- To make it easier to insert the wallboard material through the hole, be sure to hold it at an angle.
Step 3. Apply Joint Compound
If you're working with a smaller hole (up to 6"), apply a thin layer of joint compound around the hole. Place your patch into the hole. Using a putty knife, work the paper edge down into the compound. Feather the edges of the compound and allow it to dry. Sand lightly with a fine-grit sandpaper and apply a second layer of joint compound to finish the repair.
For larger holes (between 6" and 12"), allow the cement adhesive (used in Step 2) to thoroughly dry then fill in the area with joint compound. Smooth out the area then let the patch dry thoroughly.
- You may need to apply two or three layers of joint compound to build up the patched area. Always allow each layer to dry before applying another.
- Let the stick and string remain where they are during the patching process. You can remove both just before the material dries.
When the area is completely dry, sand off any high spots using a fine-grit sandpaper and sanding block.
Step 1. Prepare the Room
Before starting to paint, remove furniture or place it in the center of the room and cover it with drop cloths. Place drop cloths on the floor and secure them with tape so that they don't move around. Remove window coverings, switch plates and outlet covers. Use painter's tape to protect windowsills, baseboards, door hinges and the ceiling perimeter.
Step 2. Prime
Apply True Value EasyCare® latex primer with a large paintbrush or roller applicator, using the same technique you would as painting. Make sure you cover the entire surface of the wall.
- Open the windows to make sure you'll be priming and painting in a well-ventilated area.
Step 3. Paint
Pour True Value EasyCare® latex paint into a paint tray and coat your roller or paintbrush. Paint widthwise in 6-ft. square sections, using a zigzag pattern of overlapping "W" strokes. Move from right to left, then left to right, spreading evenly with vertical strokes.
To ensure even coverage, use light strokes to re-roll across the ceiling and paint from the bottom to the top of each wall. If your paint has a flat finish, you don't need to blend. Otherwise, to blend, paint over the entire surface (for very large areas, do two square sections at a time) with one-directional, overlapping, non-diagonal strokes once again.
Using a small, angular paintbrush, do wall brushwork in areas where your roller can't reach, like the corners and next to doors, windows and molding.

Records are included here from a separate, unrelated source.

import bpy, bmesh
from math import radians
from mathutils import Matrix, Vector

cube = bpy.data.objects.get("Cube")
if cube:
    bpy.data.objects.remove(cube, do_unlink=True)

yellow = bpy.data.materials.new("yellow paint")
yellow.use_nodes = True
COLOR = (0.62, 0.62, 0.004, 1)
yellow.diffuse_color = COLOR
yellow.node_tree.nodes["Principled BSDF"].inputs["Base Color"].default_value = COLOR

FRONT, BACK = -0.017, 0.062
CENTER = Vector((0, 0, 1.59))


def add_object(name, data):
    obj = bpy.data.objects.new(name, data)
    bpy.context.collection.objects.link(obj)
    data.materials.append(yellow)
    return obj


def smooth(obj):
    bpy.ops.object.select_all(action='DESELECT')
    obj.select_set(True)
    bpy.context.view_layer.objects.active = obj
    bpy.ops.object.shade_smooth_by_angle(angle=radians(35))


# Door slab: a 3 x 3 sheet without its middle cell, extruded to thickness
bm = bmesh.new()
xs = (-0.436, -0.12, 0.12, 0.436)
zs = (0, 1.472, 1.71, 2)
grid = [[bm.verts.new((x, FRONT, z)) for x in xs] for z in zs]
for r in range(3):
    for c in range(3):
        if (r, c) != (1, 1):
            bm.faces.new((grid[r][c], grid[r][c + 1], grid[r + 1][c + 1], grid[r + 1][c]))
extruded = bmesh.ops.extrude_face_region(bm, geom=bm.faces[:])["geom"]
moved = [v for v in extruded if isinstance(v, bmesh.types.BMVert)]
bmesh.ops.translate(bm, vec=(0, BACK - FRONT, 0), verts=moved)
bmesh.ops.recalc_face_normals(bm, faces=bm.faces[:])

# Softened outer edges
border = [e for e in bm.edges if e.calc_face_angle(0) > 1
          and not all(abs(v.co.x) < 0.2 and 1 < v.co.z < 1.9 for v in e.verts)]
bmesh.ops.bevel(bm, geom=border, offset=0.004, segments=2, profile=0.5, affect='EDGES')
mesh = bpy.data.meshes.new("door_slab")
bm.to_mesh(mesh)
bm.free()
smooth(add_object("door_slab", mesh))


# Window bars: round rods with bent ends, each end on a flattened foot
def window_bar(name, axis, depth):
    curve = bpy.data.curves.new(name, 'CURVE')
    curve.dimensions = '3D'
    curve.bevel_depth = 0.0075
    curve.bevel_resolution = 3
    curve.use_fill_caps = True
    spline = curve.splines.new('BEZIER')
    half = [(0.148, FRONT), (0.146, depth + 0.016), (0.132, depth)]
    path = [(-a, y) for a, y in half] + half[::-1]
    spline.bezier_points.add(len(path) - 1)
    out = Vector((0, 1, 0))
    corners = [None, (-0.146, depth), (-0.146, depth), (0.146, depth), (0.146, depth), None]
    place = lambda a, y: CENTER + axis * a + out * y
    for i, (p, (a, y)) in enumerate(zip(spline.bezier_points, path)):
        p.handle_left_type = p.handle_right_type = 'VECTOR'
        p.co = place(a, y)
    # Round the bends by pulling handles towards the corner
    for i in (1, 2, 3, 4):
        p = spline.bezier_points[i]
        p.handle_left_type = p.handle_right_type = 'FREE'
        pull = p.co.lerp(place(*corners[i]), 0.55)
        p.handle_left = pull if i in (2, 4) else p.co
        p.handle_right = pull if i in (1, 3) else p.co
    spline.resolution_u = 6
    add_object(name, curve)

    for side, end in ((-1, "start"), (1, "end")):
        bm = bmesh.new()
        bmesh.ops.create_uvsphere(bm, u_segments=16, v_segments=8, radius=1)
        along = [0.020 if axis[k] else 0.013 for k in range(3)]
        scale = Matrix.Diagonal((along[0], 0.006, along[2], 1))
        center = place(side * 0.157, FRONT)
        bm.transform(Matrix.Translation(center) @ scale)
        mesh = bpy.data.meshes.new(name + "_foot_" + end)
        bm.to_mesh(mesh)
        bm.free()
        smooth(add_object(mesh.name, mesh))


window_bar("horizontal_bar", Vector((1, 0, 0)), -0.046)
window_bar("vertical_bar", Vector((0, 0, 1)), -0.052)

If necessary, apply a second coat of paint using the same technique as the first. You don't have to let the paint completely dry between coats, but your results will be better the longer you wait.
- Visit TrueValuePaint.com for color selection ideas and tips.
- Use the paint calculator to estimate how much paint you will need before you begin the job.
Step 4. Clean Up
Thoroughly rinse your roller covers and brushes in water until the water runs clear. Store them in plastic bags or hang them on nails or hooks to dry. Remove drop cloths and pull off painter's tape at a 45-degree angle to avoid removing any fresh paint.
- To avoid wasting paint, combine any leftovers in a mixing bucket and store properly.
Good work! Your walls have been repaired and repainted and are now ready for your holiday guests to arrive. For the rest of your maintenance and painting projects, first visit your local True Value hardware store for the tools, products and expert advice you need to start right.
For more project ideas, visit the Project Library >